Plain-text document sources
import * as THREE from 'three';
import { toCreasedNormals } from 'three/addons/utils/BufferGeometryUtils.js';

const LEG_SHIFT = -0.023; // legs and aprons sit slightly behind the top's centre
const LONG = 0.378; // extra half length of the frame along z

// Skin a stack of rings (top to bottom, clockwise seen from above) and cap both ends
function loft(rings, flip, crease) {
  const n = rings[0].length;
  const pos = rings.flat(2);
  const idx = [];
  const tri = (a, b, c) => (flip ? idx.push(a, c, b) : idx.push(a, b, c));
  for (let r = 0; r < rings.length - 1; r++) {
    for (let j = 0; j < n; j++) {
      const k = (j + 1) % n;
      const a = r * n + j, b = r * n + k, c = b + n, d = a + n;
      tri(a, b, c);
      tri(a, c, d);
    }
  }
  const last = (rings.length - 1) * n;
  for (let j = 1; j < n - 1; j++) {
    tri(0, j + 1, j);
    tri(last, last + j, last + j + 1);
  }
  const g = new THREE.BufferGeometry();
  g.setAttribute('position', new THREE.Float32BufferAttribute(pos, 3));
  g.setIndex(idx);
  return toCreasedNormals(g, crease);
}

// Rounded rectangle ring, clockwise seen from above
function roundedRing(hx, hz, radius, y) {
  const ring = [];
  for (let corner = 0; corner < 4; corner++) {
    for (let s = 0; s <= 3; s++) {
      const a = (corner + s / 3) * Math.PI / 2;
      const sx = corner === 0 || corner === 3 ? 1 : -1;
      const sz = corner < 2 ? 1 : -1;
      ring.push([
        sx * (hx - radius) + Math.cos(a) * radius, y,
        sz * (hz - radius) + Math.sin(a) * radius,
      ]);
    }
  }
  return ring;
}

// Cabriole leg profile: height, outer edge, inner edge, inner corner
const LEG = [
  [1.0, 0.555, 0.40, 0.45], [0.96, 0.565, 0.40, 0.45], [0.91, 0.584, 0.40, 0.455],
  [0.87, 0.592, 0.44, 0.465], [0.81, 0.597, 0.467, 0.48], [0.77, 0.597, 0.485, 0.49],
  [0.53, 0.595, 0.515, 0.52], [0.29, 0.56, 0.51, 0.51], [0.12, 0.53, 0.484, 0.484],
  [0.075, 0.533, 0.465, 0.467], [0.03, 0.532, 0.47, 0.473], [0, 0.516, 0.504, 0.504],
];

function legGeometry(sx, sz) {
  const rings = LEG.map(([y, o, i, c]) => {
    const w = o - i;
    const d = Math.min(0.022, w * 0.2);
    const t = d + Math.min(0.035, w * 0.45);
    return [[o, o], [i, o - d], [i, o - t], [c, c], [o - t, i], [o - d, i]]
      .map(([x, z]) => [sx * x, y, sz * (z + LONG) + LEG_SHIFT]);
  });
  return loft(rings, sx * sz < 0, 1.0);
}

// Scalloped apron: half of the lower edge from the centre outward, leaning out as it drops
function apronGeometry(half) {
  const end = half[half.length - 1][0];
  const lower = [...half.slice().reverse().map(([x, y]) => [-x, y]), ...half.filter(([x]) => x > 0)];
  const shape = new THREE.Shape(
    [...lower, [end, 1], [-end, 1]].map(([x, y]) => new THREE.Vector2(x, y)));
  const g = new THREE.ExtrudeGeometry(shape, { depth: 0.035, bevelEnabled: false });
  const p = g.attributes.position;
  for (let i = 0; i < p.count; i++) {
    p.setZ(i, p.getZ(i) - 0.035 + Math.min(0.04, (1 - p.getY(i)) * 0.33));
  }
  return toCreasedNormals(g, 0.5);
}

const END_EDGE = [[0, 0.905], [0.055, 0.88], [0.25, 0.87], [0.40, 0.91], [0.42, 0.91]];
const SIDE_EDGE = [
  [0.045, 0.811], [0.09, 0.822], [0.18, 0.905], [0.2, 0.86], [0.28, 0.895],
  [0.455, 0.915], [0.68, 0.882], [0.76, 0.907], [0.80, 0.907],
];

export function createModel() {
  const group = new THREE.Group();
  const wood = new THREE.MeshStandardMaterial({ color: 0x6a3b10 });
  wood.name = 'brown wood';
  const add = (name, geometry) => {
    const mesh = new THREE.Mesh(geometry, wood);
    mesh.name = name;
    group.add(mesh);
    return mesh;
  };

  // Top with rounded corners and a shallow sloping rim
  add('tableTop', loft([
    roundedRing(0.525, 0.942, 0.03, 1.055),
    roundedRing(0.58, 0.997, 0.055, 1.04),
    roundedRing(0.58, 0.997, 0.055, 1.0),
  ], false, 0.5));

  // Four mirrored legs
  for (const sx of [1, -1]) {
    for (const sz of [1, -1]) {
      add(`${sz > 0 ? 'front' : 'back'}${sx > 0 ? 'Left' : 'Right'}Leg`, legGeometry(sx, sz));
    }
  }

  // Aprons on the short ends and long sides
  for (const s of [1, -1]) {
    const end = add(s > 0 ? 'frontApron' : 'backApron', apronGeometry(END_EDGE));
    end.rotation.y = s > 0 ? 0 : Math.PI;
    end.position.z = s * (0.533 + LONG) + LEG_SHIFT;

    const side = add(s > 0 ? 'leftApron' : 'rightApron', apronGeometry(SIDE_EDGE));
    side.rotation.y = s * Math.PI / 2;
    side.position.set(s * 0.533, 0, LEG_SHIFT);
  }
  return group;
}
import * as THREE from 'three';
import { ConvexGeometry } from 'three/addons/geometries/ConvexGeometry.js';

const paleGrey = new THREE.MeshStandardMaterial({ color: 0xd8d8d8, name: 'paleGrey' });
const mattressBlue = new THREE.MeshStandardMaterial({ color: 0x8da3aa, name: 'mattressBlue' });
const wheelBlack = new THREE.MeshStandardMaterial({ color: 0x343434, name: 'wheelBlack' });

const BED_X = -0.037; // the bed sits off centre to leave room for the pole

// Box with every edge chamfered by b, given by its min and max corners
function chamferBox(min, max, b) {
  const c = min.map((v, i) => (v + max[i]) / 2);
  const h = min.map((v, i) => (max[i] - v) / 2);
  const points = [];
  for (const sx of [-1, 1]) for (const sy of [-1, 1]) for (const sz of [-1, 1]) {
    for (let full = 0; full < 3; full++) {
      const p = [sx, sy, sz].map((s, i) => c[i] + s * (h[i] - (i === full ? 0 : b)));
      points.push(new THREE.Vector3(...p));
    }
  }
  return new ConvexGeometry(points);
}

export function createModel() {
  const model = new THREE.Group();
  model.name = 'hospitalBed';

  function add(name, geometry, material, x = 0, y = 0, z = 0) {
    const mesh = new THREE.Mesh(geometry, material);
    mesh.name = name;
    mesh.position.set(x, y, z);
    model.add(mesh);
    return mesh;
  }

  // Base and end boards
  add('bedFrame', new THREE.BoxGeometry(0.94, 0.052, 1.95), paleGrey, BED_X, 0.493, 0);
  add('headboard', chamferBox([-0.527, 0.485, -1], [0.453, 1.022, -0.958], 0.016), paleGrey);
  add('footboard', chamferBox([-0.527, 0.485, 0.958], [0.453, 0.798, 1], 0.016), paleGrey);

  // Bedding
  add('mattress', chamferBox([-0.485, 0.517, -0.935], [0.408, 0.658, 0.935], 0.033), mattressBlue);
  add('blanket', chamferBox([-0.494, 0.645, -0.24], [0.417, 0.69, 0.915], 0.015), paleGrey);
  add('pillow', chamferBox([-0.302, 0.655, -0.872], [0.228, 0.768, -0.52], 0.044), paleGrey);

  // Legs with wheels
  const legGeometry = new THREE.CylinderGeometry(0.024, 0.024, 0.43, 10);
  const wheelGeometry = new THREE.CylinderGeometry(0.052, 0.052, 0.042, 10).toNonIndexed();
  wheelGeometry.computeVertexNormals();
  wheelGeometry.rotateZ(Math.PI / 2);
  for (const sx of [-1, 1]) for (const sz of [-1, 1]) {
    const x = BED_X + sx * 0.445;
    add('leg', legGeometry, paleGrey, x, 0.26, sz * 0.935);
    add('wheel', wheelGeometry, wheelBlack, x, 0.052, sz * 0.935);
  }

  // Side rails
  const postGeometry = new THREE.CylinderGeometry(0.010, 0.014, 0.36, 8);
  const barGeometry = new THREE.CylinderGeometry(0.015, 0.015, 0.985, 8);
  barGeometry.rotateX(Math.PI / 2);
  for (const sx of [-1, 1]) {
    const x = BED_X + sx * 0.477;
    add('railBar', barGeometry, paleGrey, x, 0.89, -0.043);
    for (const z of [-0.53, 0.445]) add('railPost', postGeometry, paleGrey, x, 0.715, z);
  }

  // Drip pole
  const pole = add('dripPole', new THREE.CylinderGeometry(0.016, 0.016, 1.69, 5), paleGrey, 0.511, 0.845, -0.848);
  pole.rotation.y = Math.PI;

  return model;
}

**Problem requirements**
Start with the line above that contains "0.915], 0.015), paleGrey);" and end with the line that contains "const wheelGeometry = new". Write out those lines exactly, and only those.

**Exercise output**
  add('blanket', chamferBox([-0.494, 0.645, -0.24], [0.417, 0.69, 0.915], 0.015), paleGrey);
  add('pillow', chamferBox([-0.302, 0.655, -0.872], [0.228, 0.768, -0.52], 0.044), paleGrey);

  // Legs with wheels
  const legGeometry = new THREE.CylinderGeometry(0.024, 0.024, 0.43, 10);
  const wheelGeometry = new THREE.CylinderGeometry(0.052, 0.052, 0.042, 10).toNonIndexed();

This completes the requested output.